As others have mentioned, you cant really measure reliability, as all drives are not subject to the same environment and conditions by the end user, and there could very very well be some manufacturing defects thrown into the batter of harddrives.
I have been running Hitachi's for years, I have only had one drive go out on me. And that was my fault. I was using my 15K300 outside of its enclosure. I had a fan going to keep it cool. I bumped into the table, and the fan grille shorted out the circuit board
My laptop has one in there, and I have 10,900hours on it without a problem.
I have had troubles with Western Digital in the past, and problems with Seagate in the present.
The only companies which I havent had any problems at all with are Fujitsu and Samsung, but that could be because my sampling of drives from either is small.
The longest drive I have ran is a Fujitsu 15K enterprise drive, which has been going for 9 years strong.
Two summers ago, I unpackaged a brand new 120MB Western Digital Harddrive, which had been sitting new in its box since 1991. It was a big old MFM disc which I was planning to use to get my 1987 Linotype workstation going. I plugged it in, and within seconds, smoke was pouring out of the drive. I contacted Western Digital, and they did not provide me with any help at all.
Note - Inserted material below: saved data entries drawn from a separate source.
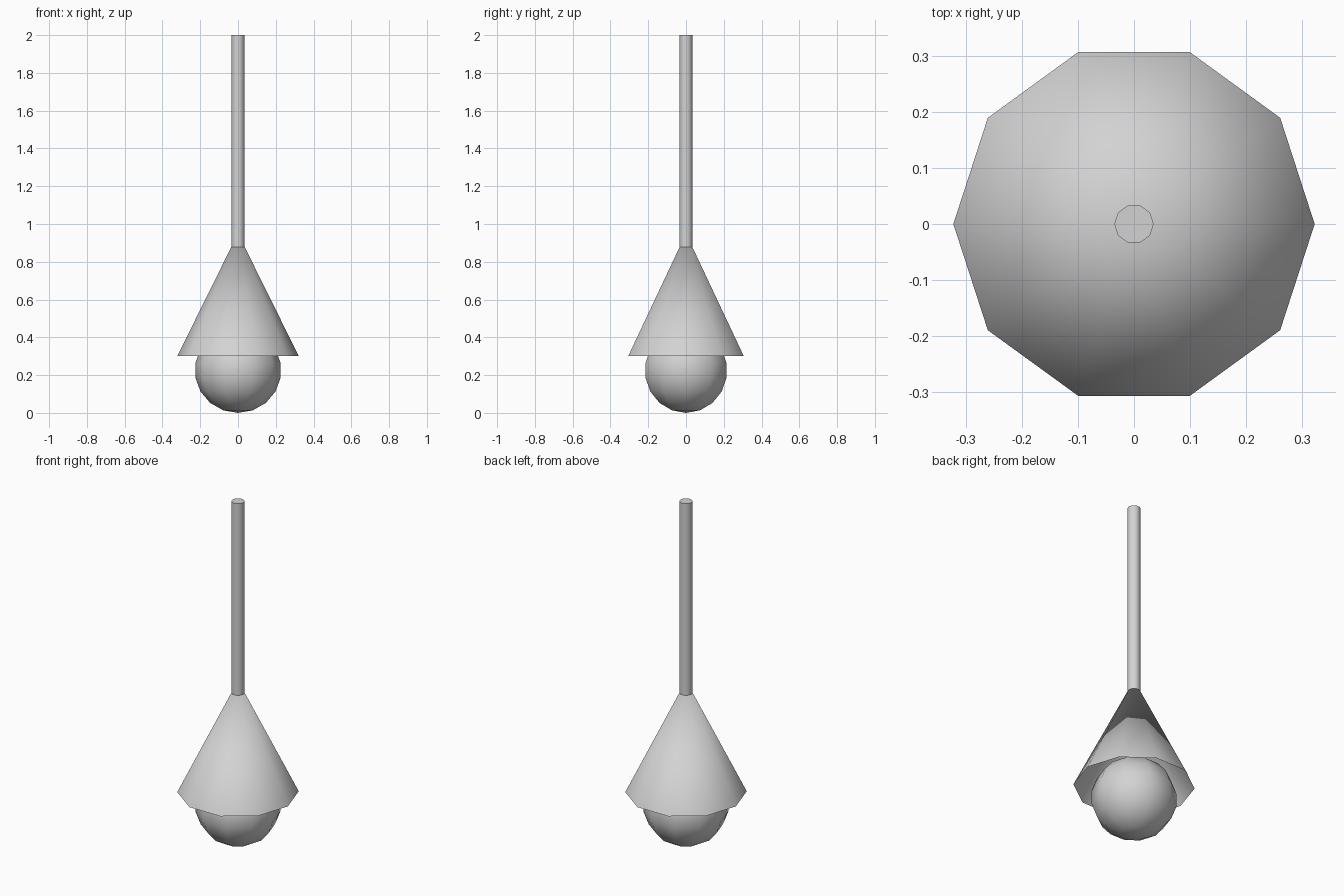
import bpy
import bmesh
from math import cos, sin, pi, radians

SIDES = 10

cube = bpy.data.objects.get("Cube")
if cube:
    bpy.data.objects.remove(cube, do_unlink=True)

# One plain grey for the whole lamp
grey = bpy.data.materials.new("light_grey")
grey.use_nodes = True
colour = (0.65, 0.65, 0.65, 1)
grey.diffuse_color = colour
grey.node_tree.nodes["Principled BSDF"].inputs["Base Color"].default_value = colour


def lathe(name, profile, smooth_angle):
    """Spin (radius, z) points, listed bottom to top, into a ten-sided part."""
    bm = bmesh.new()
    rings = []
    for r, z in profile:
        count = SIDES if r else 1
        rings.append([bm.verts.new((r * cos(2 * pi * i / SIDES),
                                    r * sin(2 * pi * i / SIDES), z))
                      for i in range(count)])
    for low, high in zip(rings, rings[1:]):
        for i in range(SIDES):
            j = (i + 1) % SIDES
            corners = [low[i % len(low)], low[j % len(low)],
                       high[j % len(high)], high[i % len(high)]]
            bm.faces.new(list(dict.fromkeys(corners)))
    mesh = bpy.data.meshes.new(name)
    bm.to_mesh(mesh)
    bm.free()
    mesh.materials.append(grey)
    obj = bpy.data.objects.new(name, mesh)
    bpy.context.collection.objects.link(obj)
    bpy.ops.object.select_all(action="DESELECT")
    obj.select_set(True)
    bpy.context.view_layer.objects.active = obj
    bpy.ops.object.shade_smooth_by_angle(angle=radians(smooth_angle))
    return obj


# Hanging rod, closed at both ends
ROD_RADIUS = 0.035
lathe("hanging_rod", [(0, 0.875), (ROD_RADIUS, 0.875), (ROD_RADIUS, 2), (0, 2)], 60)

# Open conical shade, its tip hidden in the rod
lathe("lamp_shade", [(0.322, 0.3), (0, 0.95)], 80)

# Round bulb, half hidden by the shade
BULB_RADIUS, BULB_Z, RINGS = 0.229, 0.225, 9
bulb = [(BULB_RADIUS * sin(pi * k / RINGS), BULB_Z * (1 - cos(pi * k / RINGS)))
        for k in range(1, RINGS)]
lathe("bulb", [(0, 0)] + bulb + [(0, 2 * BULB_Z)], 60)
Not even a data sheet, so I could find out the models of the voltage regulators and micro controllers which appeared to be fried. All they said was that it is an old drive, and the chemicals inside the drive must have dissipated from sitting inactive for so long. Well, I tried replacing some parts, and I couldnt get it going. So I brought it to the scrap yard and I got $0.28 for it, out of scrap metal.
Otherwise, I mean the results will be based on personal use.